A collection, first published in Canada in 1997, that follows on the heels of Hay’s universally praised first novel, A Student of Weather (2000), about one woman’s friends and acquaintances, linked like so many pearls of wisdom on strands of razor wire.
The first two stories, “The Friend” and “The Fire,” focus on a friend in New York City, Maureen, the beautiful wife of a philandering, bisexual artist, who clings to the narrator, Beth, as to a lifeline, even as she refuses to admit that anything is amiss with her marriage. From this closeness born of desperation Beth finds no comfort; she pulls away, and finally moves away to Ottawa without telling Maureen, later hearing a horrific story about how Maureen caught fire while cooking breakfast one morning. “Hand Games” recounts the trials of Annie, Beth’s young daughter, as she persists in a mostly unreciprocated friendship with a girl who lives upstairs. As Beth observes the slights Annie endures, she agonizes over how to intervene, but her interventions ultimately make little difference, and Annie learns a hard lesson in what friends are for. With Leonard, in “Sayonara,” it’s a different story: He’s Beth’s former boss who once was in love with her, but courted her in such a diffident manner that she couldn’t read his intentions. She married and moved on, but years later they bump into each other in Ottawa; she finds that he hasn’t changed, and that she still hasn’t resolved her feelings about him. With a fight here, a terminal illness there, other friendships are chronicled and counted, leaving, as Beth says, “small change,” but the steady undercurrent of longing for something more fulfilling works powerfully to counter the accumulation of bleak imagery.

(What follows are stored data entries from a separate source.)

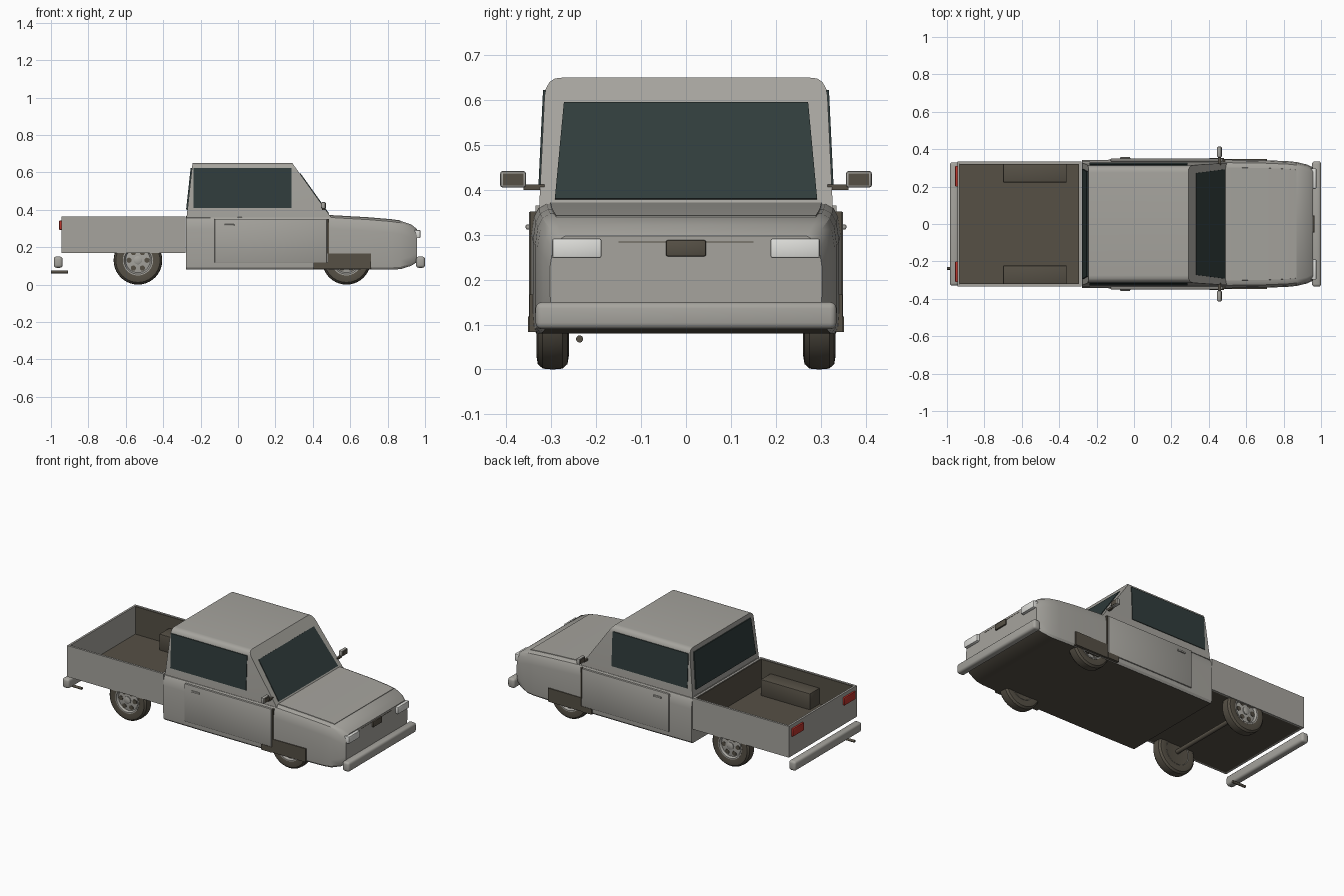
import bpy, bmesh, math
from mathutils import Vector

if "Cube" in bpy.data.objects:
    bpy.data.objects.remove(bpy.data.objects["Cube"])


def material(name, rgb):
    m = bpy.data.materials.new(name)
    m.diffuse_color = (*rgb, 1)
    m.use_nodes = True
    m.node_tree.nodes["Principled BSDF"].inputs["Base Color"].default_value = m.diffuse_color
    return m


PAINT = material("grey_paint", (0.38, 0.37, 0.34))
DARK = material("dark_brown", (0.092, 0.08, 0.06))
GLASS = material("dark_glass", (0.03, 0.046, 0.045))
LAMP = material("lamp_white", (0.74, 0.74, 0.71))
RED = material("tail_red", (0.5, 0.035, 0.025))


def finish(name, bm, mats, angle=35, rule=None):
    """Turn a bmesh into an object, colour its faces by a rule, smooth soft edges."""
    bmesh.ops.recalc_face_normals(bm, faces=bm.faces[:])
    for f in bm.faces:
        f.smooth = True
        if rule:
            f.material_index = rule(f)
    me = bpy.data.meshes.new(name)
    bm.to_mesh(me)
    bm.free()
    me.set_sharp_from_angle(angle=math.radians(angle))
    for m in mats:
        me.materials.append(m)
    ob = bpy.data.objects.new(name, me)
    bpy.context.collection.objects.link(ob)
    return ob


def box(name, x, y, z, mat, bevel=0.0, segs=2):
    bm = bmesh.new()
    bmesh.ops.create_cube(bm, size=1)
    for v in bm.verts:
        v.co = [(a + b) / 2 + c * (b - a) for (a, b), c in zip((x, y, z), v.co)]
    if bevel:
        bmesh.ops.bevel(bm, geom=bm.edges[:], offset=bevel, segments=segs,
                        profile=0.5, affect='EDGES')
    return finish(name, bm, [mat])


def pair(name, x, y, z, mat, bevel=0.0):
    """Matching boxes on both sides."""
    box(name + "_near", x, (-y[1], -y[0]), z, mat, bevel)
    box(name + "_far", x, y, z, mat, bevel)


def loft(name, rings, mats, angle=35, rule=None):
    bm = bmesh.new()
    vs = [[bm.verts.new(p) for p in r] for r in rings]
    n = len(vs[0])
    for a, b in zip(vs, vs[1:]):
        for i in range(n):
            j = (i + 1) % n
            bm.faces.new((a[i], a[j], b[j], b[i]))
    bm.faces.new(vs[0])
    bm.faces.new(vs[-1])
    return finish(name, bm, mats, angle, rule)


def mirrored(half):
    return half + [(-y, z) for y, z in reversed(half)]


def plate(name, pts, outward, mat, thick=0.004):
    """Thin pane lying on a surface, raised along its outward normal."""
    p = [Vector(q) for q in pts]
    n = (p[1] - p[0]).cross(p[2] - p[0]).normalized()
    if n.dot(Vector(outward)) < 0:
        n = -n
    loft(name, [[q - n * 0.002 for q in p], [q + n * thick for q in p]], [mat])


def lathe(name, profile, centre, mat, segs=40):
    """Revolve (radius, y) points around a sideways axis."""
    bm = bmesh.new()
    cx, cy, cz = centre
    vs = []
    for r, y in profile:
        vs.append([bm.verts.new((cx + r * math.cos(2 * math.pi * i / segs), cy + y,
                                 cz + r * math.sin(2 * math.pi * i / segs)))
                   for i in range(segs)])
    for a, b in zip(vs, vs[1:]):
        for i in range(segs):
            j = (i + 1) % segs
            bm.faces.new((a[i], a[j], b[j], b[i]))
    bm.faces.new(vs[0])
    bm.faces.new(vs[-1])
    return finish(name, bm, [mat])


# Lower body: (x, half width, bottom, top) stations lofted to the nose
STATIONS = [(-0.277, 0.342, 0.08, 0.366), (0.0, 0.345, 0.08, 0.369),
            (0.49, 0.344, 0.08, 0.369), (0.7, 0.341, 0.08, 0.357),
            (0.82, 0.336, 0.08, 0.347), (0.87, 0.331, 0.083, 0.34),
            (0.925, 0.318, 0.1, 0.322), (0.957, 0.303, 0.12, 0.297)]


def body_ring(x, w, b, t):
    half = [(w - 0.012, b), (w - 0.003, b + 0.012), (w, b + 0.05), (w, t - 0.07),
            (w - 0.006, t - 0.03), (w - 0.016, t - 0.01), (w - 0.034, t)]
    return [(x, y, z) for y, z in mirrored(half)]


loft("lower_body", [body_ring(*s) for s in STATIONS], [PAINT, DARK], 30,
     lambda f: 1 if f.normal.z < -0.75 else 0)

# Bonnet panel, slightly raised
loft("bonnet", [[(x, s * y, z + d) for s, y, d in
                 ((1, w - 0.04, -0.01), (1, w - 0.042, 0.003),
                  (-1, w - 0.042, 0.003), (-1, w - 0.04, -0.01))]
                for x, w, b, z in STATIONS[2:6]], [PAINT], 30)


# Cab: one rounded section between a leaning back and a raked front
def back_x(z):
    return -0.274 + (z - 0.37) * 0.11


def front_x(z):
    return 0.49 - (z - 0.37) * 0.714


def side_y(z):
    return 0.327 - (z - 0.36) * 0.048


section = mirrored([(0.327, 0.36), (0.315, 0.61), (0.312, 0.626), (0.304, 0.64),
                    (0.292, 0.648), (0.275, 0.65)])
loft("cab", [[(back_x(z), y, z) for y, z in section],
             [(front_x(z), y, z) for y, z in section]], [PAINT], 30)

# Windows
for s, side in ((-1, "near"), (1, "far")):
    plate("side_window_" + side, [(x, s * side_y(z), z) for x, z in
          ((-0.238, 0.41), (0.285, 0.41), (0.285, 0.622), (-0.238, 0.622))],
          (0, s, 0), GLASS)
plate("windscreen", [(front_x(z), y, z) for y, z in
      ((-0.292, 0.379), (0.292, 0.379), (0.272, 0.593), (-0.272, 0.593))],
      (1, 0, 0), GLASS)
plate("rear_window", [(back_x(z), y, z) for y, z in
      ((-0.295, 0.4), (0.295, 0.4), (0.28, 0.622), (-0.28, 0.622))],
      (-1, 0, 0), GLASS, 0.007)

# Doors, shut lines, handles and the dark front wheel openings
pair("door", (-0.125, 0.475), (0.335, 0.35), (0.115, 0.352), PAINT, 0.004)
pair("door_gap", (0.477, 0.486), (0.33, 0.347), (0.165, 0.352), DARK)
pair("door_handle", (-0.075, -0.02), (0.345, 0.357), (0.312, 0.323), PAINT, 0.003)
pair("wheel_opening", (0.48, 0.71), (0.325, 0.348), (0.083, 0.167), DARK)
pair("wheel_opening_step", (0.405, 0.48), (0.325, 0.352), (0.083, 0.118), DARK)

# Load bed with dark liner, bare tailgate and wheel boxes
pair("bed_side", (-0.945, -0.28), (0.322, 0.335), (0.17, 0.365), PAINT)
box("tailgate", (-0.945, -0.932), (-0.322, 0.322), (0.17, 0.365), PAINT)
box("bed_front_wall", (-0.293, -0.28), (-0.322, 0.322), (0.17, 0.365), PAINT)
box("bed_floor", (-0.932, -0.293), (-0.322, 0.322), (0.17, 0.19), DARK)
pair("bed_side_liner", (-0.931, -0.294), (0.318, 0.323), (0.185, 0.362), DARK)
box("bed_front_liner", (-0.297, -0.292), (-0.32, 0.32), (0.185, 0.362), DARK)
pair("wheel_box", (-0.7, -0.36), (0.222, 0.32), (0.185, 0.29), DARK, 0.005)

# Bumpers
box("front_bumper", (0.952, 1.0), (-0.335, 0.335), (0.09, 0.15), PAINT, 0.014, 3)
box("rear_bumper", (-0.985, -0.938), (-0.33, 0.33), (0.09, 0.15), PAINT, 0.014, 3)

# Lamps and nose details
pair("headlight", (0.93, 0.975), (0.188, 0.298), (0.248, 0.292), LAMP, 0.005)
pair("tail_light", (-0.956, -0.94), (0.2, 0.31), (0.293, 0.342), RED, 0.003)
box("nose_badge_plate", (0.95, 0.966), (-0.045, 0.045), (0.252, 0.288), DARK, 0.004)
box("nose_seam", (0.95, 0.958), (-0.15, 0.15), (0.283, 0.2855), DARK)

# Door mirrors: housing, dark face and arm
pair("mirror", (0.446, 0.468), (0.356, 0.414), (0.405, 0.442), PAINT, 0.006)
pair("mirror_front", (0.466, 0.47), (0.362, 0.408), (0.41, 0.437), DARK)
pair("mirror_glass", (0.444, 0.448), (0.362, 0.408), (0.41, 0.437), DARK)
pair("mirror_arm", (0.45, 0.464), (0.315, 0.362), (0.4, 0.412), DARK)

# Wheels: tyre, dished rim, hub and round dark holes
TYRE = [(0.078, -0.032), (0.1, -0.036), (0.118, -0.033), (0.128, -0.022), (0.13, 0.0),
        (0.128, 0.022), (0.118, 0.033), (0.1, 0.036), (0.078, 0.032), (0.074, 0.02)]
for label, wx in (("front", 0.58), ("rear", -0.535)):
    for s, side in ((-1, "near"), (1, "far")):
        tag = label + "_" + side
        c = (wx, s * 0.297, 0.13)
        lathe("tyre_" + tag, [(r, s * y) for r, y in TYRE], c, DARK)
        lathe("rim_" + tag, [(r, s * y) for r, y in
              ((0.07, -0.025), (0.08, -0.034), (0.081, 0.034), (0.074, 0.034),
               (0.066, 0.022), (0.03, 0.027))], c, PAINT)
        lathe("hub_" + tag, [(0.022, s * 0.02), (0.022, s * 0.032), (0.016, s * 0.035)],
              c, PAINT, 20)
        for k in range(6):
            a = math.tau * k / 6
            lathe("rim_hole_" + tag, [(0.014, s * 0.018), (0.014, s * 0.0275)],
                  (wx + 0.048 * math.cos(a), c[1], 0.13 + 0.048 * math.sin(a)), DARK, 12)
    lathe("axle_" + label, [(0.013, -0.28), (0.013, 0.28)], (wx, 0, 0.13), DARK, 16)

# Exhaust tail pipe
pipe = lathe("exhaust_pipe", [(0.008, -0.045), (0.008, 0.045)], (0, 0, 0), DARK, 14)
pipe.rotation_euler = (0, 0, math.pi / 2)
pipe.location = (-0.955, -0.237, 0.068)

With its masterfully crafted tonalities, this analysis of friendship has a dark urgency that’s as instructive as it is unsettling.